Do not use Avandia if you have type 1 diabetes, or if you are in a state of diabetic ketoacidosis (call your doctor for treatment with insulin).
Before taking Avandia, tell your doctor if you have congestive heart failure or heart disease, a history of heart attack or stroke, liver disease, or eye problems caused by diabetes.
Know the signs of low blood sugar (hypoglycemia) and how to recognize them, including hunger, headache, confusion, irritability, drowsiness, weakness, dizziness, tremors, sweating, fast heartbeat, seizure (convulsions), fainting, or coma (severe hypoglycemia can be fatal). Always keep a source of sugar available in case you have symptoms of low blood sugar.

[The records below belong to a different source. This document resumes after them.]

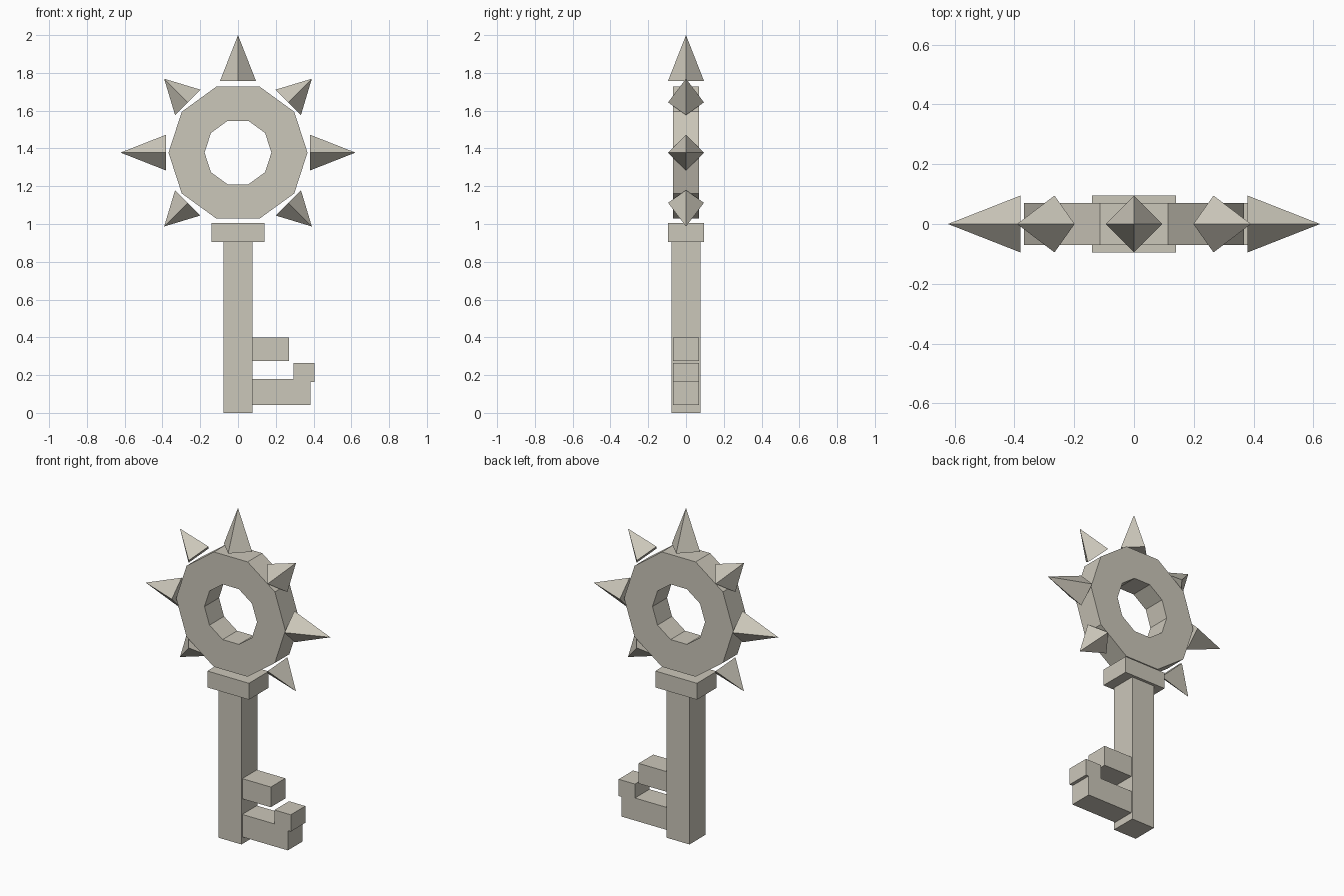
import bpy, bmesh, math
from mathutils import Matrix, Vector

cube = bpy.data.objects.get("Cube")
if cube:
    bpy.data.objects.remove(cube, do_unlink=True)

stone = bpy.data.materials.new("pale_stone")
stone.use_nodes = True
colour = (0.60, 0.57, 0.49, 1)
stone.diffuse_color = colour
stone.node_tree.nodes["Principled BSDF"].inputs["Base Color"].default_value = colour

RING_Z = 1.378
BIT_DEPTH = 0.07


def finish(name, bm):
    bmesh.ops.recalc_face_normals(bm, faces=bm.faces)
    mesh = bpy.data.meshes.new(name)
    bm.to_mesh(mesh)
    bm.free()
    mesh.materials.append(stone)
    obj = bpy.data.objects.new(name, mesh)
    bpy.context.collection.objects.link(obj)
    return obj


def box(name, x, y, z):
    """Box from (min, max) pairs on each axis."""
    bm = bmesh.new()
    spans = (x, y, z)
    size = [b - a for a, b in spans]
    centre = Vector([(a + b) / 2 for a, b in spans])
    bmesh.ops.create_cube(bm, size=1,
                          matrix=Matrix.Translation(centre) @ Matrix.Diagonal((*size, 1)))
    return finish(name, bm)


def prism(name, outline, depth):
    """Extrude an XZ outline evenly about y = 0."""
    bm = bmesh.new()
    face = bm.faces.new([bm.verts.new((x, -depth, z)) for x, z in outline])
    out = bmesh.ops.extrude_face_region(bm, geom=[face])
    moved = [v for v in out["geom"] if isinstance(v, bmesh.types.BMVert)]
    bmesh.ops.translate(bm, verts=moved, vec=(0, 2 * depth, 0))
    return finish(name, bm)


def ring(name, outer, inner, depth, sides):
    """Faceted ring: a rectangular section swept around the y axis."""
    bm = bmesh.new()
    section = [(outer, -depth), (outer, depth), (inner, depth), (inner, -depth)]
    loops = []
    for i in range(sides):
        a = math.tau * i / sides
        loops.append([bm.verts.new((r * math.cos(a), y, RING_Z + r * math.sin(a)))
                      for r, y in section])
    for i, here in enumerate(loops):
        after = loops[(i + 1) % sides]
        for j in range(4):
            k = (j + 1) % 4
            bm.faces.new((here[j], here[k], after[k], after[j]))
    return finish(name, bm)


def spike(name, angle, start, length):
    """Four-sided pyramid pointing away from the ring centre."""
    bm = bmesh.new()
    place = (Matrix.Translation((0, 0, RING_Z)) @ Matrix.Rotation(angle, 4, "Y")
             @ Matrix.Translation((0, 0, start + length / 2)))
    bmesh.ops.create_cone(bm, cap_ends=True, segments=4, radius1=0.095,
                          radius2=0, depth=length, matrix=place)
    bmesh.ops.remove_doubles(bm, verts=bm.verts, dist=0.0001)
    return finish(name, bm)


# Shaft and collar
box("shaft", (-0.078, 0.078), (-0.078, 0.078), (0, 0.905))
box("collar", (-0.14, 0.14), (-0.095, 0.095), (0.905, 1.005))

# Key bits
box("upper_bit", (0.078, 0.27), (-BIT_DEPTH, BIT_DEPTH), (0.275, 0.398))
prism("lower_bit", [(0.078, 0.043), (0.385, 0.043), (0.385, 0.163), (0.405, 0.163),
                    (0.405, 0.265), (0.295, 0.265), (0.295, 0.18), (0.078, 0.18)], BIT_DEPTH)

# Ten-sided bow
ring("bow_ring", 0.368, 0.177, 0.07, 10)

# Spikes: long on the axes, short on the diagonals, none towards the shaft
for step in range(-3, 4):
    long_one = step % 2 == 0
    spike(f"spike_{step + 4}", step * math.pi / 4,
          0.38 if long_one else 0.376, 0.242 if long_one else 0.177)
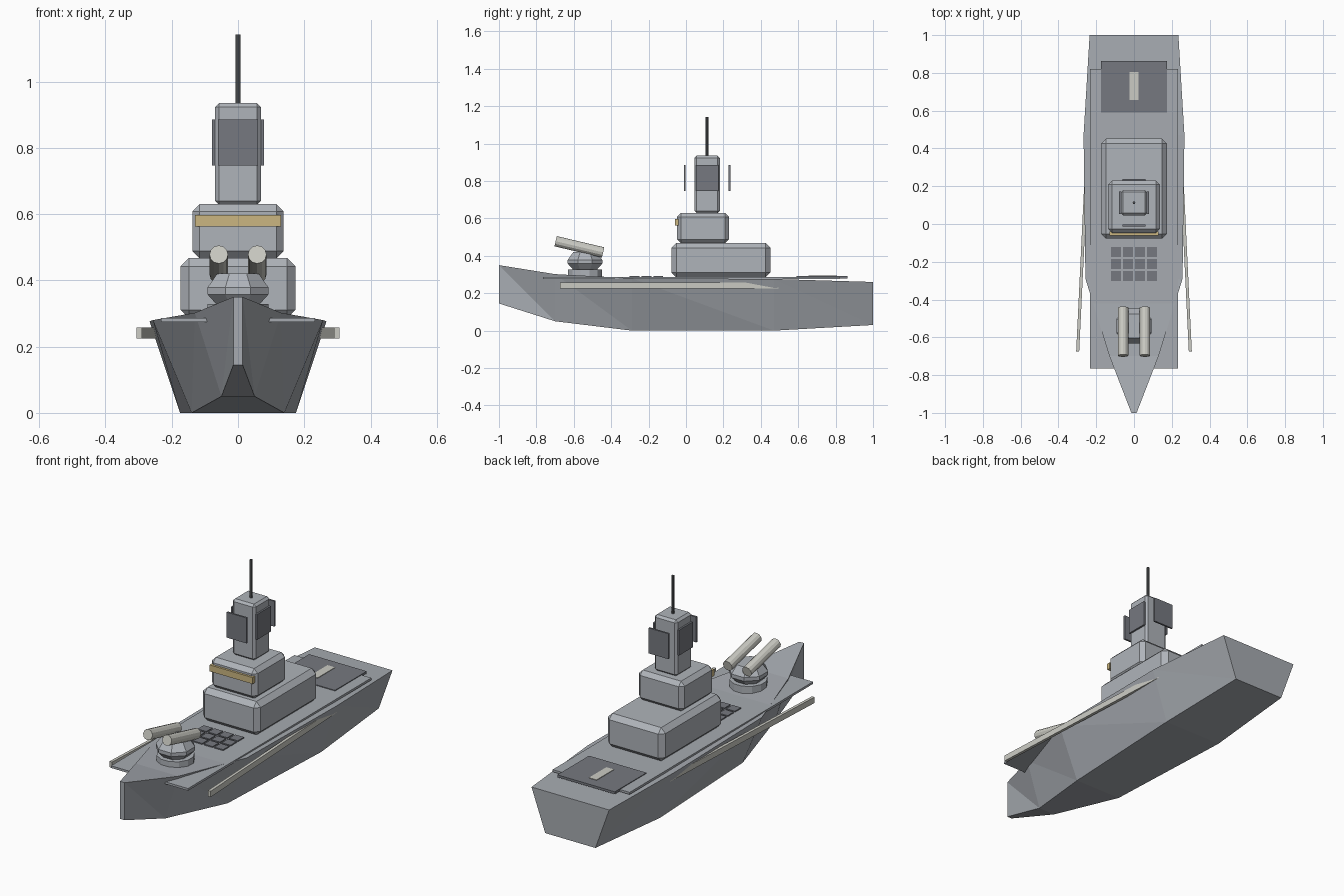
import bpy, bmesh, math
from mathutils import Vector

if "Cube" in bpy.data.objects:
    bpy.data.objects.remove(bpy.data.objects["Cube"])


def material(name, r, g, b):
    m = bpy.data.materials.new(name)
    m.diffuse_color = (r, g, b, 1)
    m.use_nodes = True
    m.node_tree.nodes["Principled BSDF"].inputs["Base Color"].default_value = m.diffuse_color
    return m


HULL = material("hull grey", 0.385, 0.408, 0.44)
UPPER = material("superstructure grey", 0.43, 0.455, 0.49)
DARK = material("dark grey", 0.18, 0.19, 0.215)
MAST = material("mast grey", 0.10, 0.105, 0.11)
PALE = material("pale grey", 0.60, 0.60, 0.55)
GLASS = material("amber glass", 0.60, 0.47, 0.22)


def finish(name, bm, mat):
    bmesh.ops.recalc_face_normals(bm, faces=bm.faces)
    me = bpy.data.meshes.new(name)
    bm.to_mesh(me)
    bm.free()
    me.materials.append(mat)
    ob = bpy.data.objects.new(name, me)
    bpy.context.collection.objects.link(ob)
    return ob


def box(name, x, y, z, mat, bevel=0):
    """Box from (min, max) ranges, with optional chamfered edges."""
    bm = bmesh.new()
    bmesh.ops.create_cube(bm, size=1)
    for v in bm.verts:
        v.co = [r[0] + (c + 0.5) * (r[1] - r[0]) for c, r in zip(v.co, (x, y, z))]
    if bevel:
        bmesh.ops.bevel(bm, geom=bm.edges[:], offset=bevel, segments=1, affect='EDGES')
    return finish(name, bm, mat)


def lathe(name, profile, sides, centre, mat):
    """Capped flat-sided solid of (radius, z) rings."""
    bm = bmesh.new()
    rings = []
    for r, z in profile:
        angles = [(i + 0.5) * math.tau / sides for i in range(sides)]
        rings.append([bm.verts.new((centre[0] + r * math.cos(a),
                                    centre[1] + r * math.sin(a), z)) for a in angles])
    for lo, hi in zip(rings, rings[1:]):
        for i in range(sides):
            j = (i + 1) % sides
            bm.faces.new((lo[i], lo[j], hi[j], hi[i]))
    bm.faces.new(rings[0])
    bm.faces.new(rings[-1])
    return finish(name, bm, mat)


def rod(name, start, end, radius, sides, mat):
    start, end = Vector(start), Vector(end)
    axis = end - start
    bm = bmesh.new()
    bmesh.ops.create_cone(bm, cap_ends=True, segments=sides, radius1=radius,
                          radius2=radius, depth=axis.length)
    ob = finish(name, bm, mat)
    ob.location = (start + end) / 2
    ob.rotation_euler = axis.to_track_quat('Z', 'Y').to_euler()
    return ob


# Hull: stations of y, deck half width, deck z, keel half width, keel z
stations = [(-1.0, 0.014, 0.35, 0.014, 0.145), (-0.7, 0.13, 0.302, 0.05, 0.05),
            (-0.29, 0.257, 0.28, 0.14, 0.0), (0.47, 0.267, 0.276, 0.175, 0.0),
            (1.0, 0.235, 0.26, 0.152, 0.03)]
bm = bmesh.new()
rows = [[bm.verts.new(p) for p in ((-tw, y, tz), (tw, y, tz), (-bw, y, bz), (bw, y, bz))]
        for y, tw, tz, bw, bz in stations]
for a, b in zip(rows, rows[1:]):
    bm.faces.new((a[0], a[1], b[1], b[0]))
    bm.faces.new((a[2], a[3], b[3], b[2]))
    for s in (0, 1):
        bm.faces.new((a[s], b[s], b[s + 2]))
        bm.faces.new((a[s], b[s + 2], a[s + 2]))
for r in (rows[0], rows[-1]):
    bm.faces.new((r[0], r[1], r[3], r[2]))
finish("hull", bm, HULL)

# Deck plate and landing pad
box("deck", (-0.233, 0.233), (-0.765, 0.82), (0.275, 0.287), HULL)
box("landing_pad", (-0.174, 0.174), (0.59, 0.864), (0.278, 0.291), DARK)
box("landing_mark", (-0.023, 0.023), (0.656, 0.806), (0.289, 0.294), PALE)

# Angled side rails
for s in (-1, 1):
    rail = box("side_rail", (-0.008, 0.008), (-0.585, 0.585), (0.225, 0.257), PALE)
    rail.location = (s * 0.27, -0.09, 0)
    rail.rotation_euler.z = s * 0.048

# Hatch grid
for i in range(4):
    for j in range(3):
        x, y = -0.122 + i * 0.0635, -0.175 - j * 0.0635
        box("deck_hatch", (x, x + 0.053), (y, y + 0.053), (0.283, 0.293), DARK)

# Superstructure tiers
box("lower_block", (-0.174, 0.174), (-0.078, 0.452), (0.285, 0.468), UPPER, 0.026)
box("bridge", (-0.138, 0.138), (-0.048, 0.23), (0.466, 0.63), UPPER, 0.022)
box("bridge_window", (-0.13, 0.13), (-0.06, -0.04), (0.562, 0.597), GLASS)
box("tower", (-0.069, 0.069), (0.045, 0.181), (0.628, 0.935), UPPER, 0.012)
rod("mast", (0, 0.113, 0.92), (0, 0.113, 1.142), 0.0075, 8, MAST)

# Sensor panels around the tower
for s in (-1, 1):
    y, x = 0.113 + s * 0.12, s * 0.074
    box("end_panel", (-0.06, 0.06), (y - 0.005, y + 0.005), (0.747, 0.886), DARK)
    box("side_panel", (x - 0.005, x + 0.005), (0.053, 0.173), (0.747, 0.886), DARK)

# Gun turret
lathe("turret_base", [(0.095, 0.28), (0.095, 0.328)], 12, (0, -0.54), UPPER)
lathe("turret", [(0.068, 0.325), (0.1, 0.358), (0.1, 0.378), (0.068, 0.42)], 8,
      (0, -0.54), UPPER)
for s in (-1, 1):
    rod("gun_barrel", (s * 0.058, -0.443, 0.418), (s * 0.058, -0.697, 0.478), 0.028, 12, PALE)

Some women using Avandia have started having menstrual periods, even after not having a period for a long time due to a medical condition. You may be able to get pregnant if your periods restart. Talk with your doctor about the need for birth control. Women may also be more likely than men to have bone fractures in the upper arm, hand, or foot while taking Avandia. Talk with your doctor if you are concerned about this possibility.
Taking certain oral diabetes medications may increase your risk of serious heart problems. However, not treating your diabetes can damage your heart and other organs. Talk to your doctor about the risks and benefits of treating your diabetes with Avandia.